What can be the aim of withholding from children, or let us say from young people, this information about the sexual life of human beings? Is it a fear of arousing interest in such matters prematurely, before it spontaneously stirs in them? Is it a hope of retarding by concealment of this kind the development of the sexual instinct in general, until such time as it can find its way into the only channels open to it in the civilized social order? Is it supposed that children would show no interest or understanding for the facts and riddles of sexual life if they were not prompted to do so by outside influence? Is it regarded as possible that the knowledge withheld from them will not reach them in other ways? Or is it genuinely and seriously intended that later on they should consider everything connected with sex as something despicable and abhorrent from which their parents and teachers wish to keep them apart as long as possible? I am really at a loss so say which of these can be the motive for the customary concealment from children of everything connected with sex. I only know that these arguments are one and all equally foolish, and that I find it difficult to pay them the compliment of serious refutation.
The great difficulty is first to win a reputation; the next to keep it while you live; and the next to preserve it after you die, when affection and interest are over, and nothing but sterling excellence can preserve your name.
Worry is interest paid on trouble before it comes due.
Among the calamities of wars may be justly numbered the diminution of the love of truth by the falsehoods which interest dictates and credulity encourages.
I have often seen individuals who simply outgrow a problem which had destroyed others. This ‘outgrowing’, revealed itself on further experience to be the raising of the level of consciousness. Some higher or wider interest arose on the person’s horizon, and through the widening of his view, the insoluble problem, lost its urgency. It was not solved logically in its own terms, but faded out in contrast to a new and strong life-tendency. It was not repressed and made unconscious, but merely appeared in a different light, and so became different itself. What, on a lower level, had led the wildest conflicts and emotions full of panic, viewed from the higher level of the personality, now seemed like a storm in the valley seen from a high mountain top. This does not mean that the thunderstorm is robbed of its reality; it means that instead of being in it, one is now above it.
The decisive question for man is: Is he related to something infinite or not?... Only if we know that the thing which truly matters is the infinite can we avoid fixing our interest on futilities.
It is the mask of a superior man that, left to himself, he is able endlessly to amuse, interest and entertain himself out of his personal stock of meditations, ideas, criticisms, memories, philosophy, humor and what not.

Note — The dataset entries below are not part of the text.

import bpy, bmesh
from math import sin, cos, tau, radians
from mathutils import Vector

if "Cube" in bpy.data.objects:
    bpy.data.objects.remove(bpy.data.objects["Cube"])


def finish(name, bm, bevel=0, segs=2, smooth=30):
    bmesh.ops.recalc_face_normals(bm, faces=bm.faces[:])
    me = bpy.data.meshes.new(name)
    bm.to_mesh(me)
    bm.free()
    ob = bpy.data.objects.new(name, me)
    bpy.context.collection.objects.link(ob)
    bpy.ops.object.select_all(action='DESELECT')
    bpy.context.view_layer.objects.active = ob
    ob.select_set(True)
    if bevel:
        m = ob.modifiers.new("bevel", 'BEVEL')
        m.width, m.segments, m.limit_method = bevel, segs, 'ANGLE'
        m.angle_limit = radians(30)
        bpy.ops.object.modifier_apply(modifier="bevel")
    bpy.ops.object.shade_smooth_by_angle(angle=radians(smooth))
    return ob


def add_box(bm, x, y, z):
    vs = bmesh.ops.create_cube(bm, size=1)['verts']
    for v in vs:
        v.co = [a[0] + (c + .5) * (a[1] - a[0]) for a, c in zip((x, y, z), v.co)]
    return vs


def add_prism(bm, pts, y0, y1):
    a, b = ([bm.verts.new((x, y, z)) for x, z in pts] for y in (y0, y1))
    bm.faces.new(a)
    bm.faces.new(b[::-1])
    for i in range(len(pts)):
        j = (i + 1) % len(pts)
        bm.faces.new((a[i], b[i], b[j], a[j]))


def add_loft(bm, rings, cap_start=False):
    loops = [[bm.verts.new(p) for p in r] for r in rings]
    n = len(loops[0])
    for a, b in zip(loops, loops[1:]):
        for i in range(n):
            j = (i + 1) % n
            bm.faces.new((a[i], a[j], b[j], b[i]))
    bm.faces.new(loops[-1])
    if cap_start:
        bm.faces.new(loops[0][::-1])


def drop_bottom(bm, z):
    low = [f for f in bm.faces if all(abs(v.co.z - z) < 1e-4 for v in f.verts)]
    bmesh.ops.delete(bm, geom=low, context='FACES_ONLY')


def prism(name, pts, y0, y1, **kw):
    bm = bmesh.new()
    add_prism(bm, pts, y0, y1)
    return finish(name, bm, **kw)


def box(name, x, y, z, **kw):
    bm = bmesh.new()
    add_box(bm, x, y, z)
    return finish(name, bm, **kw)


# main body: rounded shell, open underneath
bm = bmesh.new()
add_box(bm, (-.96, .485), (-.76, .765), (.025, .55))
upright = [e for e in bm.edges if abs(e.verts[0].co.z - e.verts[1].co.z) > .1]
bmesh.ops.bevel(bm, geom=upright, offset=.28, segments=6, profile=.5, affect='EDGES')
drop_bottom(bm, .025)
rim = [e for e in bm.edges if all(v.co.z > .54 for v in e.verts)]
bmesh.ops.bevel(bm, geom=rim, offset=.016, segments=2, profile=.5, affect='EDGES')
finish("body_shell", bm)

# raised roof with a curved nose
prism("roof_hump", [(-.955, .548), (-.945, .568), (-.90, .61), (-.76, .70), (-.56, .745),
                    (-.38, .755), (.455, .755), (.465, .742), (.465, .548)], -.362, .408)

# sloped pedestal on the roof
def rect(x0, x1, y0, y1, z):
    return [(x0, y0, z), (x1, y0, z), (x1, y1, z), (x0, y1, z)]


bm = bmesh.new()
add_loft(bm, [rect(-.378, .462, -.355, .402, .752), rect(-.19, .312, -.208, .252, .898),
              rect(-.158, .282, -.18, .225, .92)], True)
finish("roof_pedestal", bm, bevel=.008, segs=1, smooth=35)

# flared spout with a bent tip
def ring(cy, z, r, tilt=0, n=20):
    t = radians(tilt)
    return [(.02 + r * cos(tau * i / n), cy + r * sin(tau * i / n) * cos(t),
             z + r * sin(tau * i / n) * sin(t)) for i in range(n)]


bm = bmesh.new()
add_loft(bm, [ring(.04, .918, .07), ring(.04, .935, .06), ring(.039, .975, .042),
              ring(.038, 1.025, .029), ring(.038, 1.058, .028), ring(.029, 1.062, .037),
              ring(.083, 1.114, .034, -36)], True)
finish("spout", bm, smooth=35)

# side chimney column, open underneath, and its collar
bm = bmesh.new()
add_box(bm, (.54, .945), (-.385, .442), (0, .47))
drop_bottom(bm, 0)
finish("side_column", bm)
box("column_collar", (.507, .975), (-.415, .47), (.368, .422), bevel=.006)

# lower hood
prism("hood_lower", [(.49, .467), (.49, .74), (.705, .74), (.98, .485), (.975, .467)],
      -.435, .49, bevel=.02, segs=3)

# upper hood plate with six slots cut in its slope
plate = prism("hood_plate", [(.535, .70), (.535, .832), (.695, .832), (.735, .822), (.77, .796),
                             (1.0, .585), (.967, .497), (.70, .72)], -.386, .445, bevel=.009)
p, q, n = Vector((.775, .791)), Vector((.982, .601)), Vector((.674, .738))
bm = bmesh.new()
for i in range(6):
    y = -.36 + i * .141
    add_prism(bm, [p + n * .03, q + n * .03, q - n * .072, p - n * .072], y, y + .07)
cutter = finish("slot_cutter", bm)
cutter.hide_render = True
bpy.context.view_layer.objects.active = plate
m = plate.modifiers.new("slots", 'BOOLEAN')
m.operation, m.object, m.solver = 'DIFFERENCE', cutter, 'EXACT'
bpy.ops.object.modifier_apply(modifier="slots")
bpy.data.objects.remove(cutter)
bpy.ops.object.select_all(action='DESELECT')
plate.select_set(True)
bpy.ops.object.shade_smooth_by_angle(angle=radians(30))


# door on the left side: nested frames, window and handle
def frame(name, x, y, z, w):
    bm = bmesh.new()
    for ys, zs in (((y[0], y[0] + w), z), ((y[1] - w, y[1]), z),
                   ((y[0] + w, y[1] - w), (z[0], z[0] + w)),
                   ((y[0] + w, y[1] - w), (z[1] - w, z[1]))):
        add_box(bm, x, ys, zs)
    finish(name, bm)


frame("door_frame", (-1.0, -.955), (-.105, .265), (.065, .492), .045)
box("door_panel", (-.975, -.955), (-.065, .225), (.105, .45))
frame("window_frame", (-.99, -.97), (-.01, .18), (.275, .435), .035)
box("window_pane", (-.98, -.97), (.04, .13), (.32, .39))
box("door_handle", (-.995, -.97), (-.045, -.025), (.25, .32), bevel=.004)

He who lives by fighting with an enemy has an interest in preservation of the enemy's life.
A great man is one who has conquered himself. He has brought order, discipline and meaning into his life and prevented it from becoming the aimless, self-centered, repulsive existence to which he is drawn by his inherited weaknesses. The process begins when a man brings a center of interest into his life. This interest must be something inspiring and elevating. If you push these requirements far enough, the center of his life can only be God.
Conscience whispers but interest screams aloud.

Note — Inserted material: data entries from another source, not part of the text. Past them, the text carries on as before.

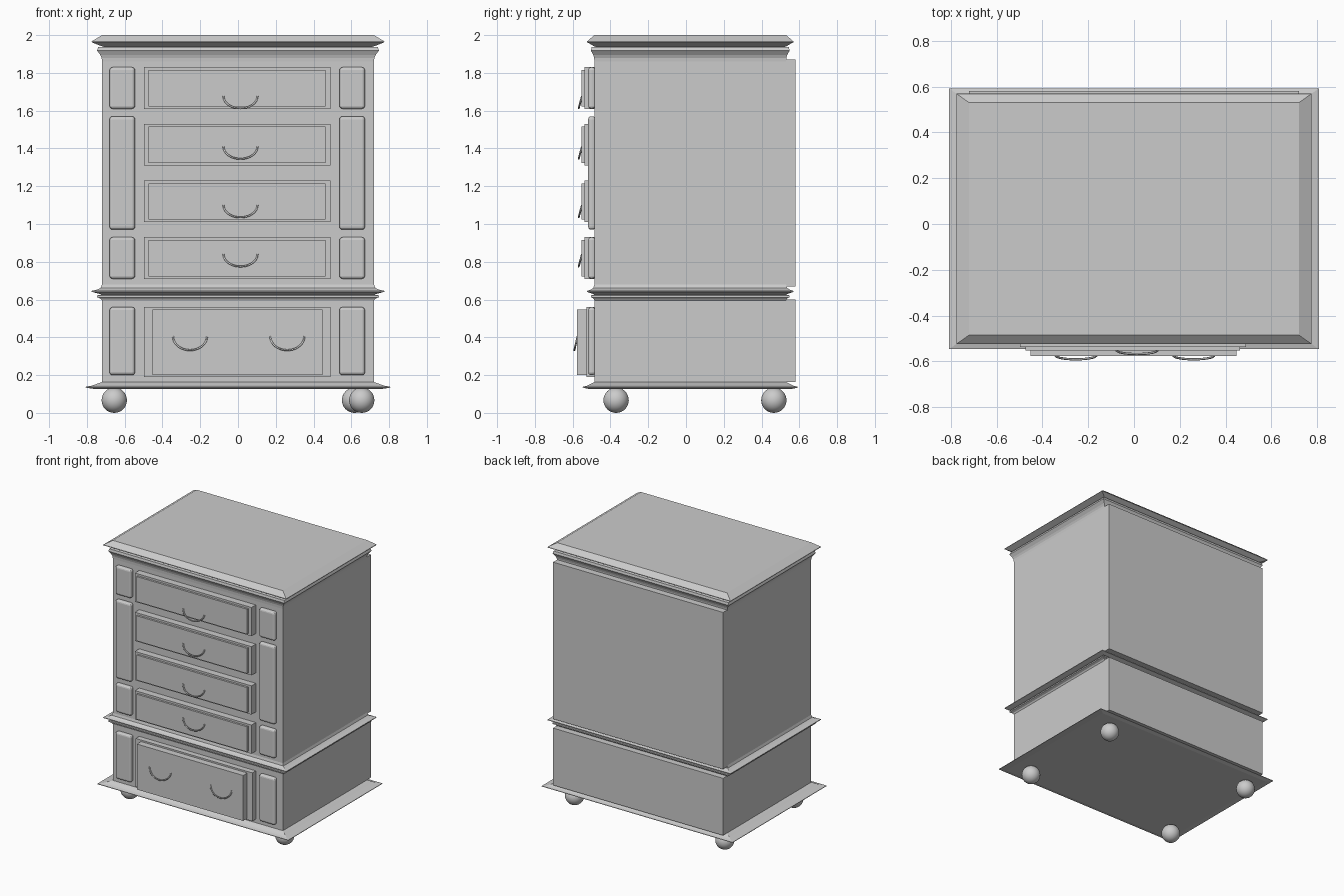
import bpy, bmesh, math

if "Cube" in bpy.data.objects:
    bpy.data.objects.remove(bpy.data.objects["Cube"])

FRONT, BACK, HX = -0.485, 0.58, 0.72     # carcass faces
CY, HY = 0.0225, 0.5075                  # moulding centre and half depth


def finish(name, bm):
    bmesh.ops.recalc_face_normals(bm, faces=bm.faces)
    me = bpy.data.meshes.new(name)
    bm.to_mesh(me)
    bm.free()
    ob = bpy.data.objects.new(name, me)
    bpy.context.collection.objects.link(ob)
    return ob


def box(name, x0, x1, y0, y1, z0, z1):
    bm = bmesh.new()
    bmesh.ops.create_cube(bm, size=1)
    for v in bm.verts:
        v.co = (x0 + (v.co.x + .5) * (x1 - x0),
                y0 + (v.co.y + .5) * (y1 - y0),
                z0 + (v.co.z + .5) * (z1 - z0))
    return finish(name, bm)


def moulding(name, profile):
    """Stack of rectangles, each scaled from the carcass outline: (scale, z)."""
    bm = bmesh.new()
    rings = [[bm.verts.new((sx * HX * s, CY + sy * HY * s, z))
              for sx, sy in ((-1, -1), (1, -1), (1, 1), (-1, 1))]
             for s, z in profile]
    for a, b in zip(rings, rings[1:]):
        for i in range(4):
            j = (i + 1) % 4
            bm.faces.new((a[i], a[j], b[j], b[i]))
    bm.faces.new(rings[0])
    bm.faces.new(rings[-1])
    return finish(name, bm)


def handle(name, cx, z_top, y, half=0.09, drop=0.065):
    cu = bpy.data.curves.new(name, 'CURVE')
    cu.dimensions = '3D'
    cu.bevel_depth = 0.005
    cu.bevel_resolution = 1
    cu.use_fill_caps = True
    n = 20
    sp = cu.splines.new('POLY')
    sp.points.add(n)
    for i, p in enumerate(sp.points):
        a = math.pi * i / n
        p.co = (cx - half * math.cos(a), y - 0.017 * math.sin(a),
                z_top - drop * math.sin(a), 1)
    ob = bpy.data.objects.new(name, cu)
    bpy.context.collection.objects.link(ob)


# Carcass
box("upper_carcass", -HX, HX, FRONT, BACK, 0.67, 1.87)
box("lower_carcass", -HX, HX, FRONT, BACK, 0.163, 0.60)

# Mouldings
moulding("crown_moulding", [
    (1, 1.86), (1.003, 1.88), (1.012, 1.895), (1.028, 1.91), (1.037, 1.918),
    (1.028, 1.936), (0.985, 1.937), (1.01, 1.943), (1.078, 1.963),
    (1.076, 1.967), (1.0, 2.0)])
moulding("waist_moulding", [
    (1, 0.595), (1.01, 0.605), (1.035, 0.612), (1.035, 0.622), (1.0, 0.627),
    (1.035, 0.633), (1.076, 0.641), (1.076, 0.646), (1.035, 0.653),
    (1.01, 0.662), (1, 0.68)])
moulding("base_moulding", [
    (1.06, 0.127), (1.122, 0.134), (1.122, 0.138), (1.075, 0.144),
    (1.05, 0.15), (1.03, 0.156), (1.0, 0.163)])

# Side panels with bevelled fronts
for z0, z1 in ((1.61, 1.83), (0.97, 1.57), (0.71, 0.93), (0.20, 0.56)):
    for side, x0 in (("left", -0.68), ("right", 0.537)):
        ob = box(side + "_side_panel", x0, x0 + 0.135, FRONT - 0.033, FRONT + 0.005, z0, z1)
        mod = ob.modifiers.new("Bevel", 'BEVEL')
        mod.width = 0.016
        mod.segments = 3

# Upper drawers
for z0, ztop in ((1.61, 1.677), (1.31, 1.41), (1.01, 1.10), (0.71, 0.84)):
    z1 = z0 + 0.22
    box("drawer", -0.497, 0.49, -0.537, FRONT + 0.01, z0, z1)
    box("drawer_face", -0.473, 0.463, -0.552, -0.53, z0 + 0.013, z1 - 0.015)
    handle("drawer_handle", 0.013, ztop, -0.551)

# Deep bottom drawer with two handles
box("bottom_drawer", -0.497, 0.49, -0.527, FRONT + 0.01, 0.19, 0.56)
box("bottom_drawer_face", -0.452, 0.447, -0.577, -0.52, 0.20, 0.548)
for cx in (-0.254, 0.261):
    handle("bottom_drawer_handle", cx, 0.405, -0.574, drop=0.073)

# Ball feet
for x, y in ((-0.655, -0.37), (0.655, -0.37), (-0.655, 0.465), (0.617, 0.465)):
    bpy.ops.mesh.primitive_uv_sphere_add(segments=32, ring_count=16, radius=0.067,
                                         location=(x, y, 0.067))
    bpy.context.object.name = "ball_foot"
    bpy.ops.object.shade_smooth()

One of the chief reasons for success in life is the ability to maintain a daily interest in one's work, to have a chronic enthusiasm, to regard each day as important.
I would sit quietly for hours and hours in meditation, but nothing came to my heart. I didn’t feel or realize anything... Then I learned to pray for the sake of prayer and not for anything else. I would not be satisfied with anything but God. If our prayers are that sincere and our interest is only in God and nothing else, then God cannot sit quietly somewhere. He has to run to us. If we need help, it is always waiting. All we need to do is ask sincerely.